*** Begin section ***

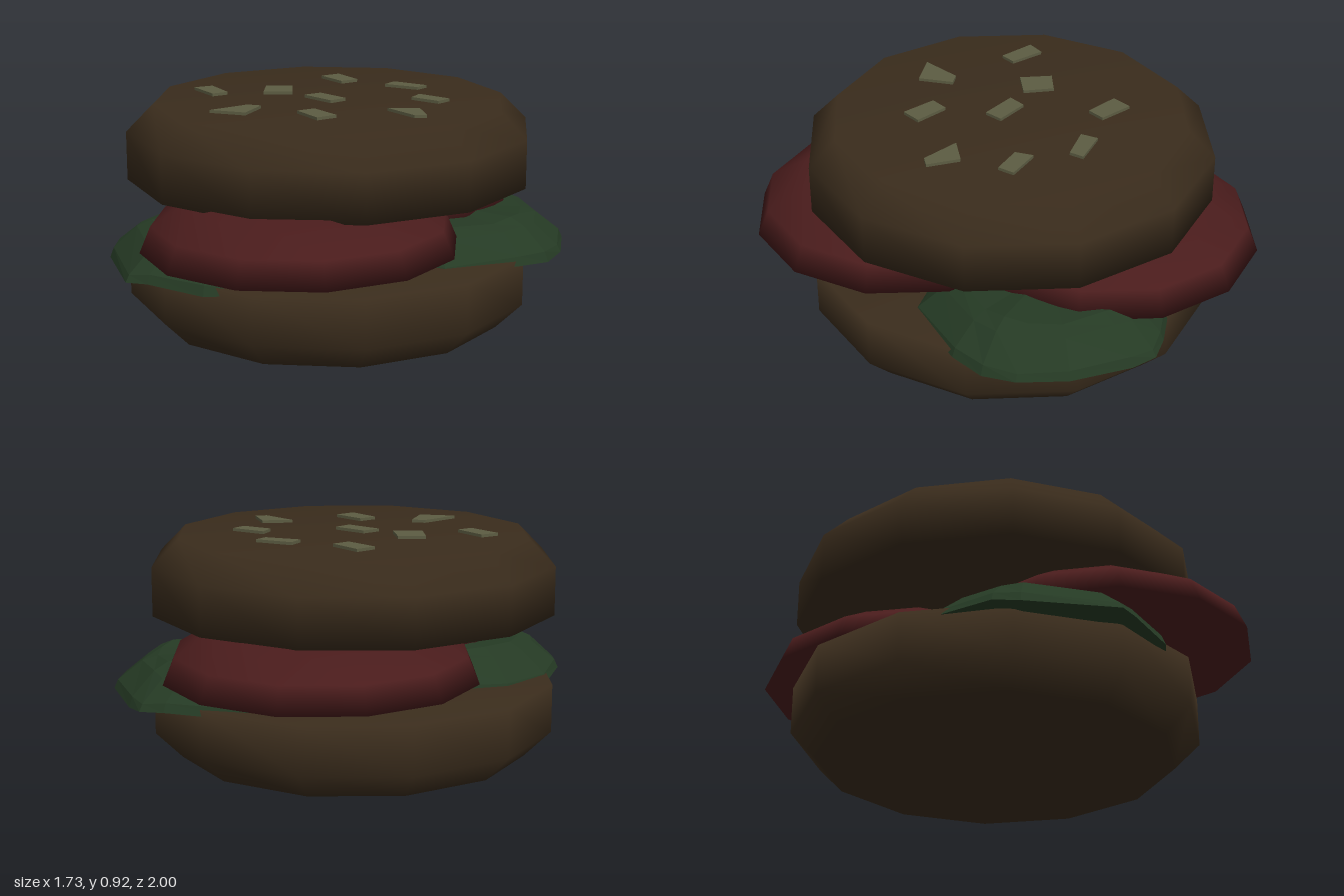
import * as THREE from 'three';

const mat = (color, flatShading = false) =>
  new THREE.MeshStandardMaterial({ color, flatShading, side: THREE.DoubleSide });
const bunMat = mat(0x3a2c1c);
const tomatoMat = mat(0x4a1c1c);
const lettuceMat = mat(0x253a24, true);
const seedMat = mat(0x5c5c42, true);

// Twelve-sided smooth turned part, profile given from bottom to top
function turned(name, profile, material, x, z) {
  const points = profile.map(([r, y]) => new THREE.Vector2(r, y));
  const mesh = new THREE.Mesh(new THREE.LatheGeometry(points, 12), material);
  mesh.name = name;
  mesh.position.set(x, 0, z);
  return mesh;
}

// Closed leaf dome with an uneven rim; rim = [angle in degrees, radius]
function leaf(name, rim, x, z) {
  const rings = [[0, 0.285], [1, 0.285], [0.97, 0.32], [0.78, 0.405], [0.66, 0.432], [0, 0.435]];
  const n = rim.length, pos = [], idx = [];
  rings.forEach(([s, y], k) => rim.forEach(([deg, r], i) => {
    const a = THREE.MathUtils.degToRad(deg);
    const wave = k > 0 && k < 5 ? 0.008 * Math.sin(i * 2.1 + k) : 0;
    pos.push(Math.cos(a) * r * s, y + wave, Math.sin(a) * r * s);
  }));
  for (let k = 0; k < rings.length - 1; k++) {
    for (let i = 0; i < n; i++) {
      const a = k * n + i, b = k * n + (i + 1) % n;
      if (k < rings.length - 2) idx.push(a, a + n, b + n);
      else idx.push(a, a + n, b);
      if (k > 0 && k < rings.length - 2) idx.push(a, b + n, b);
    }
  }
  const geo = new THREE.BufferGeometry();
  geo.setAttribute('position', new THREE.Float32BufferAttribute(pos, 3));
  geo.setIndex(idx);
  geo.computeVertexNormals();
  const mesh = new THREE.Mesh(geo, lettuceMat);
  mesh.name = name;
  mesh.position.set(x, 0, z);
  return mesh;
}

export function createModel() {
  const group = new THREE.Group();
  group.name = 'burger';

  // Bun halves
  group.add(turned('bottomBun', [[0, 0], [0.73, 0], [0.84, 0.11], [0.84, 0.31], [0, 0.31]], bunMat, -0.03, 0));
  group.add(turned('topBun', [[0, 0.6], [0.84, 0.6], [0.84, 0.8], [0.73, 0.91], [0, 0.91]], bunMat, -0.03, 0));

  // Two tomato slices, one slightly tilted
  const slice = [[0, 0.4], [0.635, 0.4], [0.59, 0.505], [0.42, 0.605], [0, 0.605]];
  group.add(turned('backTomato', slice, tomatoMat, -0.21, -0.365));
  const front = turned('frontTomato', slice, tomatoMat, 0.23, 0.36);
  front.position.y = 0.007;
  front.rotation.z = 0.012;
  group.add(front);

  // Lettuce leaves
  group.add(leaf('frontLettuce', [[0, 0.53], [25, 0.54], [50, 0.53], [78, 0.52], [88, 0.55], [130, 0.52],
    [142, 0.52], [166, 0.52], [195, 0.53], [230, 0.54], [270, 0.53], [320, 0.54]], -0.14, 0.41));
  group.add(leaf('backLettuce', [[3, 0.53], [40, 0.54], [90, 0.53], [130, 0.54], [170, 0.53], [215, 0.53],
    [259, 0.52], [270, 0.55], [281, 0.53], [310, 0.53], [332, 0.54], [347, 0.543]], 0.2, -0.41));

  // Seeds: thin chips on the top bun, corners as x, z pairs
  const seeds = [
    [-0.38, -0.34, -0.23, -0.32, -0.24, -0.24, -0.39, -0.25],
    [-0.09, -0.41, 0.06, -0.46, 0.07, -0.4, -0.07, -0.34],
    [0.18, -0.31, 0.33, -0.34, 0.34, -0.27, 0.21, -0.24],
    [0.39, -0.12, 0.51, -0.05, 0.48, -0.01, 0.31, -0.02],
    [-0.29, -0.01, -0.19, 0.07, -0.27, 0.16, -0.37, 0.07],
    [-0.1, -0.01, 0.05, -0.02, 0.05, 0.06, -0.11, 0.07],
    [-0.51, 0.25, -0.36, 0.28, -0.37, 0.35, -0.53, 0.33],
    [0.13, 0.21, 0.28, 0.22, 0.27, 0.31, 0.12, 0.29],
    [-0.05, 0.34, 0.02, 0.47, -0.11, 0.55, -0.1, 0.37],
  ];
  seeds.forEach((c, i) => {
    const corners = [0, 2, 4, 6].map((k) => new THREE.Vector2(c[k], -c[k + 1]));
    const geo = new THREE.ExtrudeGeometry(new THREE.Shape(corners), { depth: 0.02, bevelEnabled: false });
    geo.rotateX(-Math.PI / 2);
    const mesh = new THREE.Mesh(geo, seedMat);
    mesh.name = `seed${i + 1}`;
    mesh.position.y = 0.902;
    group.add(mesh);
  });
  return group;
}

*** End section ***

▸ **Your goal**
Nothing but the lines from the start of the records above through the line with "function turned(name, profile, material, x, z)" should be retyped, each exactly as written; leave out all pictures.

▸ **Solution for this exercise**
import * as THREE from 'three';

const mat = (color, flatShading = false) =>
  new THREE.MeshStandardMaterial({ color, flatShading, side: THREE.DoubleSide });
const bunMat = mat(0x3a2c1c);
const tomatoMat = mat(0x4a1c1c);
const lettuceMat = mat(0x253a24, true);
const seedMat = mat(0x5c5c42, true);

// Twelve-sided smooth turned part, profile given from bottom to top
function turned(name, profile, material, x, z) {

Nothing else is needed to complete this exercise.